*Exercise objective*:
Among the records that follow, count the lines where "range" appears, and state the count by itself.

*Extracted records*:
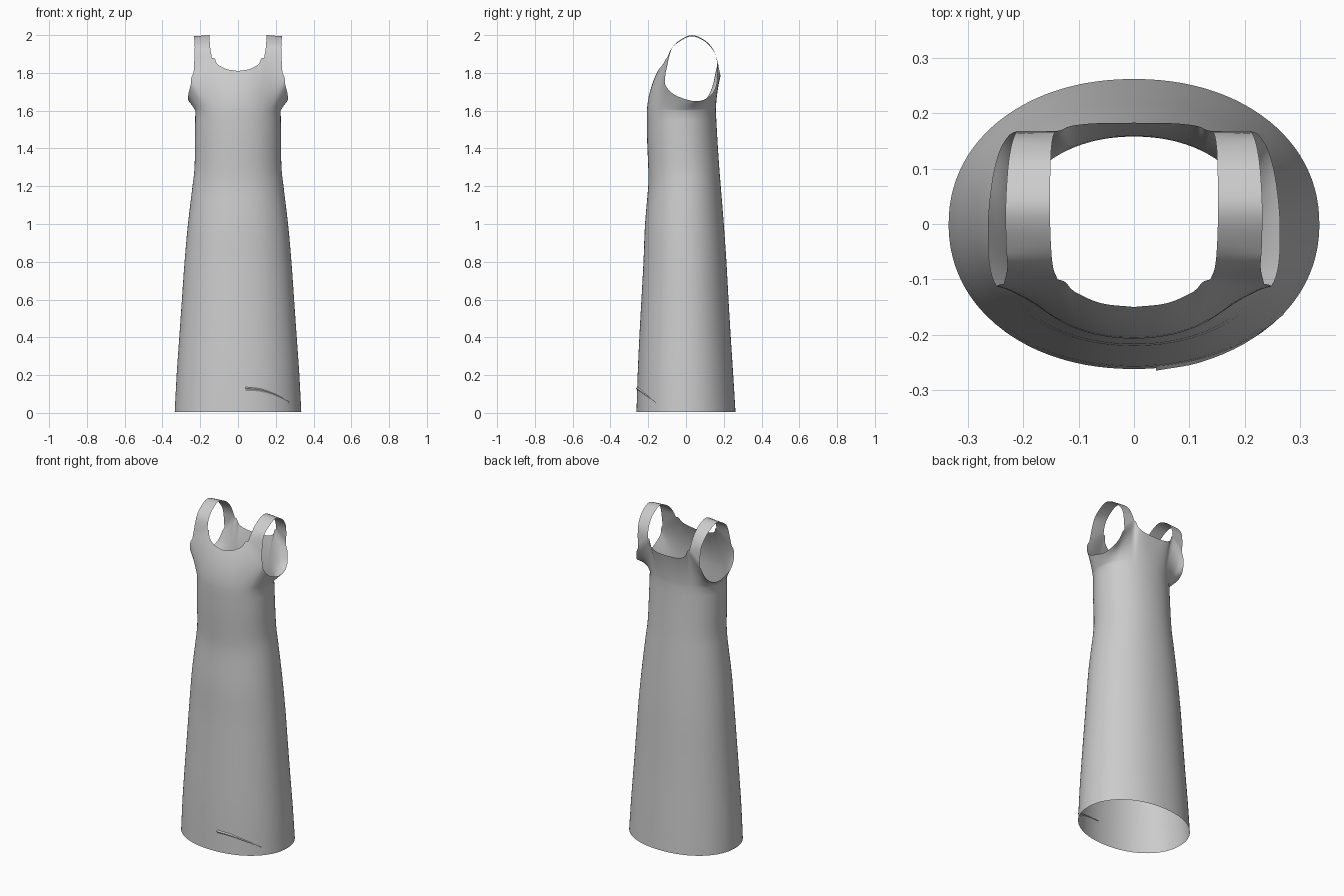
import bpy, bmesh
from math import sin, cos, radians, copysign
from mathutils import Vector

cube = bpy.data.objects.get("Cube")
if cube:
    bpy.data.objects.remove(cube)

SUB = 4       # columns between neighbouring key points
ROWS = 8      # rows from the chest to the openings


def smooth_point(pts, i, t):
    """Catmull-Rom point between pts[i] and pts[i + 1]."""
    p1, p2 = pts[i], pts[i + 1]
    p0 = pts[i - 1] if i > 0 else p1 * 2 - p2
    p3 = pts[i + 2] if i + 2 < len(pts) else p2 * 2 - p1
    return 0.5 * (2 * p1 + (p2 - p0) * t + (2 * p0 - 5 * p1 + 4 * p2 - p3) * t * t
                  + (3 * p1 - p0 - 3 * p2 + p3) * t ** 3)


def smooth_path(pts, sub, straight=()):
    pts = [Vector(p) for p in pts]
    out = []
    for i in range(len(pts) - 1):
        for s in range(sub):
            t = s / sub
            out.append(pts[i].lerp(pts[i + 1], t) if i in straight else smooth_point(pts, i, t))
    return out + [pts[-1]]


def add_grid(bm, rows):
    """Skin a list of point rows with quads."""
    grid = [[bm.verts.new(p) for p in row] for row in rows]
    for a, b in zip(grid, grid[1:]):
        for j in range(len(a) - 1):
            bm.faces.new((a[j], a[j + 1], b[j + 1], b[j]))


# Body profile: height, half width, front y, back y
profile = [(0.005, .335, -.262, .262), (.2, .325, -.256, .25), (.4, .311, -.247, .237),
           (.6, .297, -.236, .225), (.8, .283, -.225, .214), (1.0, .265, -.217, .2),
           (1.2, .241, -.2, .184), (1.3, .23, -.2, .176), (1.45, .228, -.206, .166),
           (1.6, .226, -.207, .158)]

# Neckline, strap bases and armhole, front centre to back centre: ring angle, then x, y, z
opening = [(0, (0, -.15, 1.81)), (14, (.06, -.143, 1.82)), (26, (.108, -.122, 1.845)),
           (34, (.138, -.1, 1.88)), (52, (.235, -.108, 1.8)), (62, (.25, -.11, 1.74)),
           (72, (.262, -.07, 1.69)), (85, (.264, 0, 1.66)), (100, (.259, .06, 1.65)),
           (112, (.25, .11, 1.665)), (122, (.235, .148, 1.7)), (134, (.21, .168, 1.77)),
           (148, (.14, .168, 1.85)), (156, (.115, .177, 1.81)), (166, (.07, .182, 1.79)),
           (180, (0, .183, 1.785))]
FRONT_STRAP, BACK_STRAP = 3, 11

edge = smooth_path([p for _, p in opening], SUB, (FRONT_STRAP, BACK_STRAP))
angles = [p.x for p in smooth_path([(a, 0, 0) for a, _ in opening], SUB)]


def ring(z, width, front, back):
    mid, depth = (front + back) / 2, (back - front) / 2
    pts = []
    for a in angles:
        s, c = sin(radians(a)), cos(radians(a))
        pts.append(Vector((width * abs(s) ** .95, mid - depth * copysign(abs(c) ** .95, c), z)))
    pts[0].x = pts[-1].x = 0
    return pts


bm = bmesh.new()

# Skirt and waist
sections = []
for i in range(len(profile) - 1):
    quads = [Vector(p) for p in profile]
    sections += [smooth_point(quads, i, s / 3) for s in range(3)]
sections.append(Vector(profile[-1]))
rows = [ring(*s) for s in sections]

# Bodice rising from the chest to the openings
chest = rows[-1]
for r in range(1, ROWS + 1):
    t = r / ROWS
    row = []
    for low, top in zip(chest, edge):
        ctrl = Vector((low.x * .6 + top.x * .4, low.y * .9 + top.y * .1, (low.z + top.z) / 2))
        row.append(low * (1 - t) ** 2 + ctrl * 2 * t * (1 - t) + top * t * t)
    rows.append(row)
add_grid(bm, rows)

# Shoulder strap: neck side and arm side of the same arch
arch = [(-.079, 1.925), (-.04, 1.968), (.03, 2.0), (.1, 1.972), (.14, 1.93), (.162, 1.88)]
neck_x = (.146, .15, .152, .151, .149, .145)
arm_x = (.229, .231, .232, .228, .222, .215)
neck = [opening[FRONT_STRAP][1]] + [(x, y, z) for x, (y, z) in zip(neck_x, arch)] + [opening[BACK_STRAP + 1][1]]
arm = [opening[FRONT_STRAP + 1][1]] + [(x, y, z - .006) for x, (y, z) in zip(arm_x, arch)] + [opening[BACK_STRAP][1]]
add_grid(bm, [[a.lerp(b, s / SUB) for s in range(SUB + 1)]
              for a, b in zip(smooth_path(neck, 4), smooth_path(arm, 4))])

# Mirror the half and weld it into one cloth
bmesh.ops.mirror(bm, geom=bm.verts[:] + bm.edges[:] + bm.faces[:], axis='X', merge_dist=0.0005)
bmesh.ops.remove_doubles(bm, verts=bm.verts[:], dist=0.0005)
bmesh.ops.recalc_face_normals(bm, faces=bm.faces[:])
probe = min(bm.faces, key=lambda f: f.calc_center_median().y)
if probe.normal.y > 0:
    bmesh.ops.reverse_faces(bm, faces=bm.faces[:])

cloth = bpy.data.materials.new("grey cloth")
cloth.use_nodes = True
colour = (.6, .6, .6, 1)
cloth.diffuse_color = colour
cloth.node_tree.nodes["Principled BSDF"].inputs["Base Color"].default_value = colour


def finish(bm, name):
    mesh = bpy.data.meshes.new(name)
    bm.to_mesh(mesh)
    bm.free()
    mesh.materials.append(cloth)
    obj = bpy.data.objects.new(name, mesh)
    bpy.context.collection.objects.link(obj)
    bpy.ops.object.select_all(action='DESELECT')
    obj.select_set(True)
    bpy.context.view_layer.objects.active = obj
    bpy.ops.object.shade_smooth_by_angle(angle=radians(40))


finish(bm, "dress")

# Small crease in the cloth above the front hem
bm = bmesh.new()
crease = smooth_path([(.04, -.262, .13), (.12, -.247, .122), (.2, -.213, .095), (.27, -.161, .06)], 4)
add_grid(bm, [[p + Vector((0, .006, .008)) for p in crease],
              [p + Vector((0, -.003, 0)) for p in crease],
              [p + Vector((0, .005, -.014)) for p in crease]])
bmesh.ops.recalc_face_normals(bm, faces=bm.faces[:])
if sum(f.normal.y for f in bm.faces) > 0:
    bmesh.ops.reverse_faces(bm, faces=bm.faces[:])
finish(bm, "hem_crease")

*Problem solution*:
7